Notre-Dame: The Soul of France; by Agnès Poirier; One World Publications; 256 pp., $26.95
Kneeling in public remains rare in France. Even though Muslim crowds in the banlieues (suburbs) have recently taken to praying in the streets, religious display still shocks the country’s secular ethos, which prefers to severely confine religion to the private sphere.
So, when a motley lot of tourists and locals fell on their knees in witnessing Notre-Dame’s spire and 13th century wooden roof ablaze on a spring afternoon in 2019, foreign correspondents largely failed to grasp the moment’s deep religious significance. France’s wider reaction to the fire—and the ensuing uncertainty over the cathedral’s future—revealed a paradox: A nation notorious for its public laïcité (often translated as “secularism”) and declining faith suddenly embraced its deep Catholic roots.

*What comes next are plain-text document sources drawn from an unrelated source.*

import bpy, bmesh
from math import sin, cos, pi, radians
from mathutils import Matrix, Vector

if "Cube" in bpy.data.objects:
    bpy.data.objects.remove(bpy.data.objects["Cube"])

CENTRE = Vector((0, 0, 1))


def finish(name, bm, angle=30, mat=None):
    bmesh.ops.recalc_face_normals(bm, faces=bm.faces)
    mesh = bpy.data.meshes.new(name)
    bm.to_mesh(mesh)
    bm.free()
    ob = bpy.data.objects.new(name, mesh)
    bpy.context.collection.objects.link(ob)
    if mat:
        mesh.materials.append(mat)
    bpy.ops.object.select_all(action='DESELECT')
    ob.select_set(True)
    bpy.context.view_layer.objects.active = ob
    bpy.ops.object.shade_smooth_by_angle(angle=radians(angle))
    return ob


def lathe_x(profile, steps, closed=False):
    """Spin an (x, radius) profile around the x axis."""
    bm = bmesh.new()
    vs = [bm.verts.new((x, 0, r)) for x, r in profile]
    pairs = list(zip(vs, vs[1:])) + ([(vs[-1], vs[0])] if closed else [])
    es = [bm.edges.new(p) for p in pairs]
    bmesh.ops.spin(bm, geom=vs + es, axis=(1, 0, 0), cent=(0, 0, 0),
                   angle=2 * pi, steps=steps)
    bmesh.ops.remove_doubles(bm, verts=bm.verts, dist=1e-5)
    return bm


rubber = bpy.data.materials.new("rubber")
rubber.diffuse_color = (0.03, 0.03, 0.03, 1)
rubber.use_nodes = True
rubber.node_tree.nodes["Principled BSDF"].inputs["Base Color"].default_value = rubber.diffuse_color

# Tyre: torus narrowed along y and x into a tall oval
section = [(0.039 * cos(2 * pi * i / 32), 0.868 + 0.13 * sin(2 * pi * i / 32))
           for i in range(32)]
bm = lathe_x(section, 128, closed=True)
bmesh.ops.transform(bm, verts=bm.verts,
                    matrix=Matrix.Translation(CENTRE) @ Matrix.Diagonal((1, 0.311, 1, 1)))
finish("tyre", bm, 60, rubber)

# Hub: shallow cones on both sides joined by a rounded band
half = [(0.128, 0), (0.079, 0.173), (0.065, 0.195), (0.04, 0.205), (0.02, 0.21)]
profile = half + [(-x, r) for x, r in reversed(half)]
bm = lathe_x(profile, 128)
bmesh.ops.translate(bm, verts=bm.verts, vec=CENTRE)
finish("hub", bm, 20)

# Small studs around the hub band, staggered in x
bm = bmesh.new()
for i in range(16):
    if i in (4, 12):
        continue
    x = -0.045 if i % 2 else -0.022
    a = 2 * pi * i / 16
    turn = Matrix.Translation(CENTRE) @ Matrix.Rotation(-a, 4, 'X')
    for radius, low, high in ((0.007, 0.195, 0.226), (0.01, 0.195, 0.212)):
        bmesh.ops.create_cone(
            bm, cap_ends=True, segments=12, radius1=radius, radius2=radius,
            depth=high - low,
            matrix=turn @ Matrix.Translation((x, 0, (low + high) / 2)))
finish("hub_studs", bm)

Agnès Poirier’s book recounts in a dramatic fashion those grave and heady hours, as well as many other key moments in Notre-Dame’s esteemed history that have bound its fate to that of France. It is a timely reminder that under its thick layer of secularism, France remains staunchly Catholic at heart.

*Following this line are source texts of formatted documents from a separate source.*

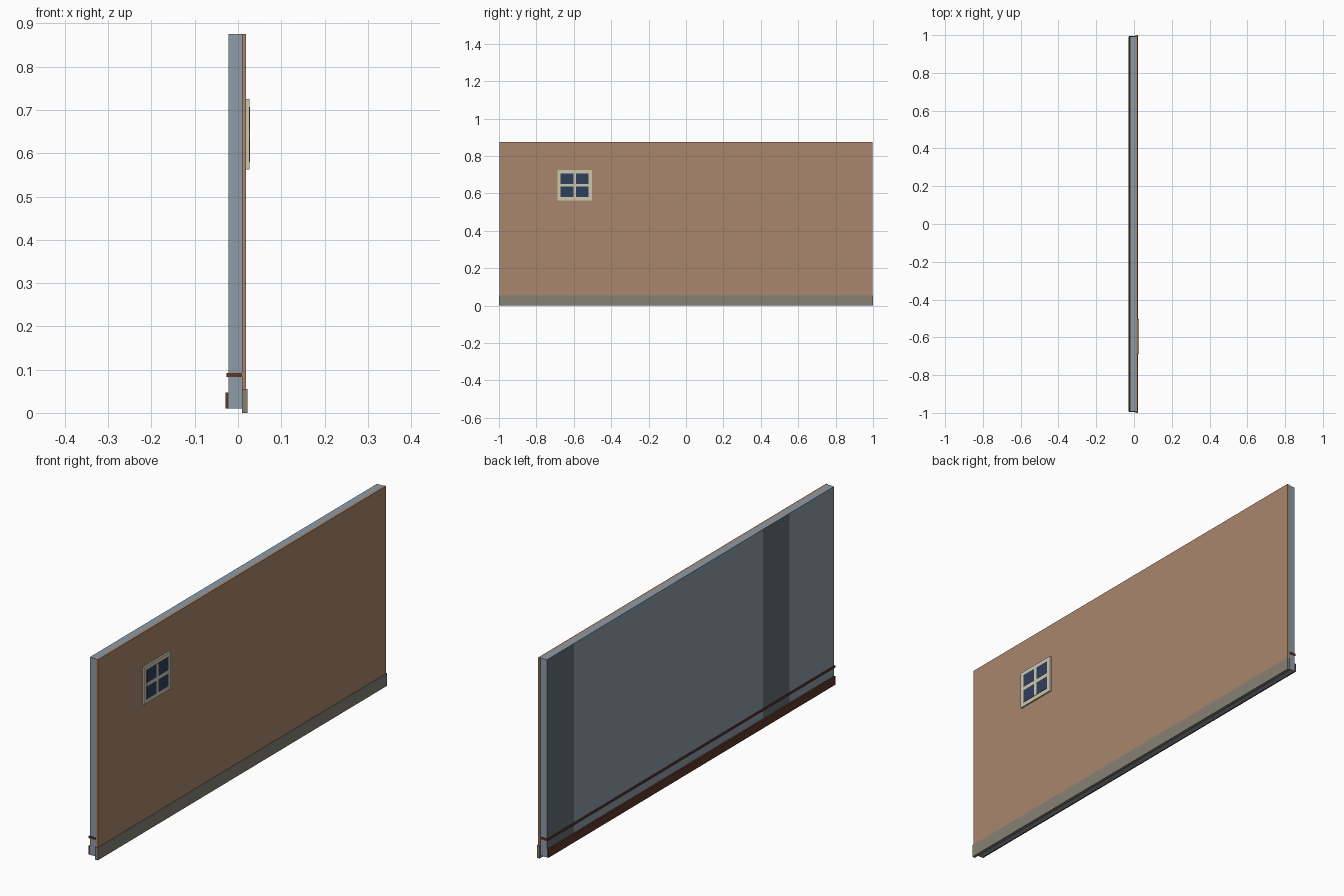
import bpy
import bmesh

if "Cube" in bpy.data.objects:
    bpy.data.objects.remove(bpy.data.objects["Cube"])


def material(name, r, g, b):
    """Flat colour given as 0-255 sRGB, stored linear."""
    def lin(c):
        c /= 255
        return c / 12.92 if c <= 0.04045 else ((c + 0.055) / 1.055) ** 2.4
    m = bpy.data.materials.new(name)
    m.diffuse_color = (lin(r), lin(g), lin(b), 1)
    m.use_nodes = True
    m.node_tree.nodes["Principled BSDF"].inputs["Base Color"].default_value = m.diffuse_color
    return m


BROWN = material("tan_brown", 170, 134, 108)
BLUE = material("blue_grey", 141, 156, 168)
DARK = material("dark_grey", 100, 109, 113)
STONE = material("stone_grey", 134, 129, 116)
WOOD = material("dark_wood", 92, 54, 42)
CREAM = material("cream", 206, 200, 176)
GLASS = material("dark_blue_glass", 48, 62, 92)


def box(name, x, y, z, mats, cuts=()):
    """Box from (min, max) ranges, optionally sliced across y."""
    bm = bmesh.new()
    bmesh.ops.create_cube(bm, size=1)
    for v in bm.verts:
        v.co = [r[0] if c < 0 else r[1] for c, r in zip(v.co, (x, y, z))]
    for c in cuts:
        bmesh.ops.bisect_plane(bm, geom=bm.verts[:] + bm.edges[:] + bm.faces[:],
                               plane_co=(0, c, 0), plane_no=(0, 1, 0))
    bm.normal_update()
    me = bpy.data.meshes.new(name)
    bm.to_mesh(me)
    bm.free()
    for m in mats:
        me.materials.append(m)
    ob = bpy.data.objects.new(name, me)
    bpy.context.collection.objects.link(ob)
    return ob


# Interior wall with two darker vertical bands on its inner face
bands = ((-0.685, -0.50), (0.805, 0.992))
wall = box("interior_wall", (-0.022, 0.009), (-0.992, 0.992), (0.01, 0.875),
           [BLUE, DARK], cuts=(-0.685, -0.50, 0.805))
for p in wall.data.polygons:
    if p.normal.x < -0.9 and any(a < p.center.y < b for a, b in bands):
        p.material_index = 1

# Exterior cladding and plinth
box("exterior_wall", (0.009, 0.019), (-0.996, 0.996), (0.01, 0.875), [BROWN])
box("plinth", (0.009, 0.0215), (-1, 1), (0, 0.055), [STONE])

# Interior trim
box("baseboard", (-0.029, -0.022), (-0.992, 0.992), (0.01, 0.047), [WOOD])
box("trim_rail", (-0.026, 0.009), (-0.995, 0.995), (0.083, 0.092), [WOOD])

# Window: frame plate, cross bars and four panes
wy, wz = (-0.688, -0.502), (0.562, 0.725)
cy, cz = sum(wy) / 2, sum(wz) / 2
box("window_frame", (0.019, 0.026), wy, wz, [CREAM])
b, h = 0.018, 0.0075
box("window_bar_upright", (0.026, 0.0275), (cy - h, cy + h),
    (wz[0] + b, wz[1] - b), [CREAM])
for i, ys in enumerate(((wy[0] + b, cy - h), (cy + h, wy[1] - b))):
    box(f"window_bar_cross_{i}", (0.026, 0.0275), ys, (cz - h, cz + h), [CREAM])
    for j, zs in enumerate(((wz[0] + b, cz - h), (cz + h, wz[1] - b))):
        box(f"window_pane_{i}_{j}", (0.026, 0.0275), ys, zs, [GLASS])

Paris was Christendom’s second capital and the seat of a powerful diocese...